What the exercise asks:
Would you copy the records below, exactly and only from their first line through the line containing "TOWER = Vector((U, 0, 0))", without any pictures?

===== Extracted data =====

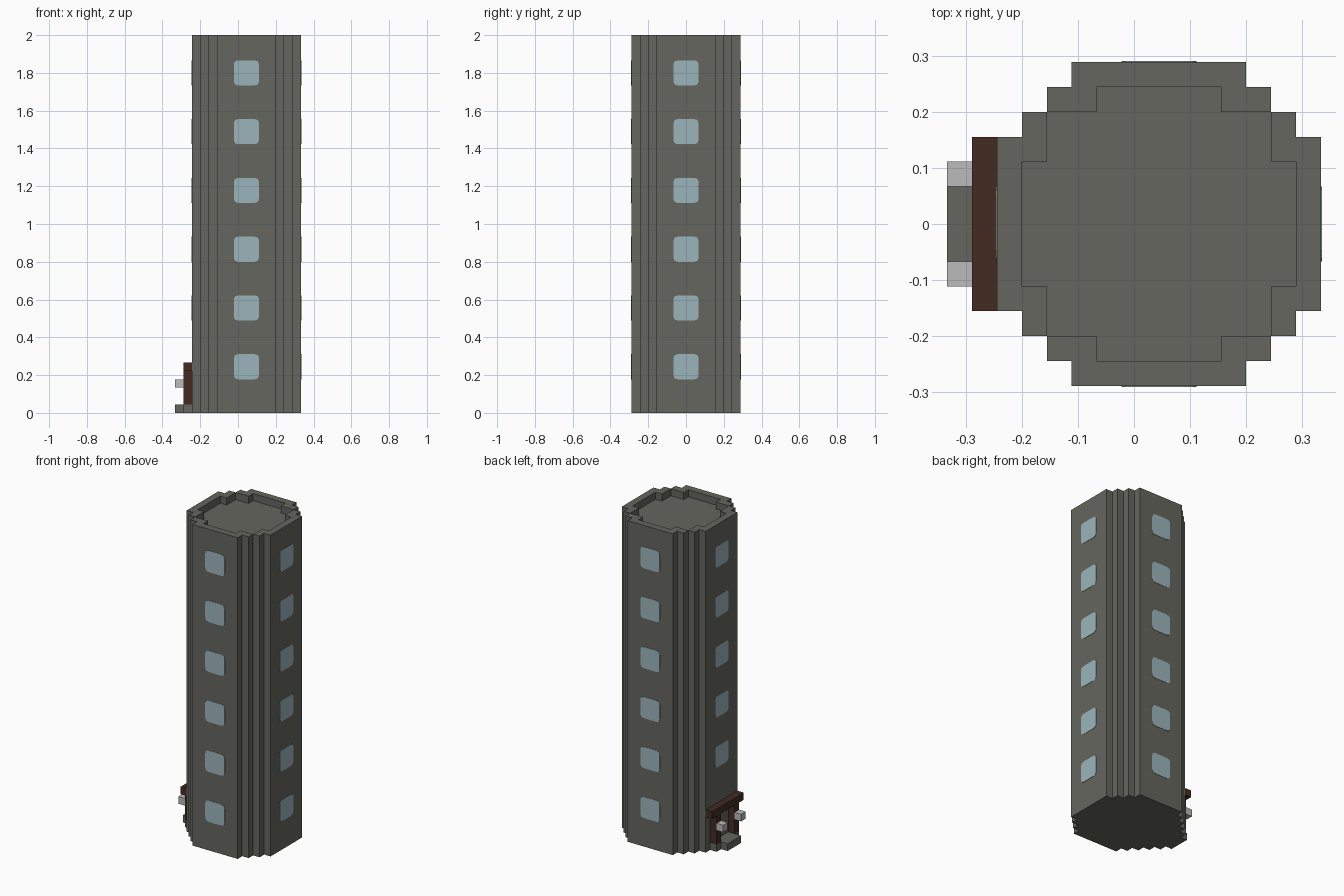
import bpy
import bmesh
from math import radians
from mathutils import Matrix, Vector

if "Cube" in bpy.data.objects:
    bpy.data.objects.remove(bpy.data.objects["Cube"], do_unlink=True)

U = 2 / 45                      # size of one block
TOWER = Vector((U, 0, 0))       # tower axis, shifted to leave room for the porch


def material(name, rgb):
    mat = bpy.data.materials.new(name)
    mat.use_nodes = True
    colour = (*rgb, 1)
    mat.diffuse_color = colour
    mat.node_tree.nodes["Principled BSDF"].inputs["Base Color"].default_value = colour
    return mat


STONE = material("grey stone", (0.130, 0.133, 0.113))
GLASS = material("pale blue glass", (0.33, 0.46, 0.50))
WOOD = material("dark brown wood", (0.054, 0.025, 0.016))
LAMP = material("light grey lamp", (0.49, 0.50, 0.49))


def finish(name, bm, mat):
    bmesh.ops.recalc_face_normals(bm, faces=bm.faces)
    mesh = bpy.data.meshes.new(name)
    bm.to_mesh(mesh)
    bm.free()
    mesh.materials.append(mat)
    obj = bpy.data.objects.new(name, mesh)
    bpy.context.collection.objects.link(obj)
    return obj


def prism(bm, outline, depth, matrix):
    """Extrude a flat outline along its local z, then place it."""
    face = bm.faces.new([bm.verts.new((x, y, 0)) for x, y in outline])
    ext = bmesh.ops.extrude_face_region(bm, geom=[face])["geom"]
    top = [v for v in ext if isinstance(v, bmesh.types.BMVert)]
    bmesh.ops.translate(bm, verts=top, vec=(0, 0, depth))
    verts = list(face.verts) + top
    bmesh.ops.transform(bm, matrix=matrix, verts=verts)


def four_way(corner):
    """Repeat one stepped corner around the axis to close an outline."""
    points = []
    for turn in range(4):
        for x, y in corner:
            for _ in range(turn):
                x, y = -y, x
            points.append((x * U, y * U))
    return points


def box(name, mat, x, y, z):
    """Box from block ranges, x measured from the tower axis."""
    bm = bmesh.new()
    outline = [(x[0], y[0]), (x[1], y[0]), (x[1], y[1]), (x[0], y[1])]
    place = Matrix.Translation(TOWER + Vector((0, 0, z[0] * U)))
    prism(bm, [(a * U, b * U) for a, b in outline], (z[1] - z[0]) * U, place)
    return finish(name, bm, mat)


# Tower body with stepped corners
bm = bmesh.new()
outer = four_way([(6.5, 3.5), (5.5, 3.5), (5.5, 4.5), (4.5, 4.5),
                  (4.5, 5.5), (3.5, 5.5), (3.5, 6.5)])
prism(bm, outer, 45 * U, Matrix.Translation(TOWER))
tower = finish("tower_body", bm, STONE)

# Sunken roof inside the parapet
bm = bmesh.new()
inner = four_way([(5.5, 2.5), (4.5, 2.5), (4.5, 4.5), (2.5, 4.5), (2.5, 5.5)])
prism(bm, inner, 3 * U, Matrix.Translation(TOWER + Vector((0, 0, 44 * U))))
cutter = finish("roof_cutter", bm, STONE)
cutter.hide_render = True
cut = tower.modifiers.new("sunken_roof", "BOOLEAN")
cut.operation = "DIFFERENCE"
cut.solver = "EXACT"
cut.object = cutter
bpy.context.view_layer.objects.active = tower
bpy.ops.object.modifier_apply(modifier=cut.name)
bpy.data.objects.remove(cutter, do_unlink=True)

# Window columns on all four sides; the door replaces the lowest one at -x
pane = four_way([(1.5, -1.0), (1.5, 1.0), (1.37, 1.37)])
for side, turn, first in (("front", -90, 0), ("left", 0, 0),
                          ("back", 90, 0), ("right", 180, 1)):
    bm = bmesh.new()
    for level in range(first, 6):
        place = (Matrix.Translation(TOWER)
                 @ Matrix.Rotation(radians(turn), 4, "Z")
                 @ Matrix.Translation((6.5 * U - 0.001, 0, (5.5 + 7 * level) * U))
                 @ Matrix.Rotation(radians(90), 4, "Y"))
        prism(bm, pane, 0.003, place)
    finish(side + "_windows", bm, GLASS)

# Doorway: threshold, step, posts, lintel and lamps
box("threshold", STONE, (-7.5, -6.5), (-2.5, 2.5), (0, 1))
box("door_step", STONE, (-8.5, -7.5), (-1.5, 1.5), (0, 1))
box("door_lintel", WOOD, (-7.5, -6.5), (-3.5, 3.5), (5, 6))
for side, y in (("front", (-2.5, -1.5)), ("back", (1.5, 2.5))):
    box(side + "_door_post", WOOD, (-7.5, -6.5), y, (1, 5))
    box(side + "_lamp", LAMP, (-8.5, -7.5), y, (3, 4))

=====

Answer to this exercise:
import bpy
import bmesh
from math import radians
from mathutils import Matrix, Vector

if "Cube" in bpy.data.objects:
    bpy.data.objects.remove(bpy.data.objects["Cube"], do_unlink=True)

U = 2 / 45                      # size of one block
TOWER = Vector((U, 0, 0))       # tower axis, shifted to leave room for the porch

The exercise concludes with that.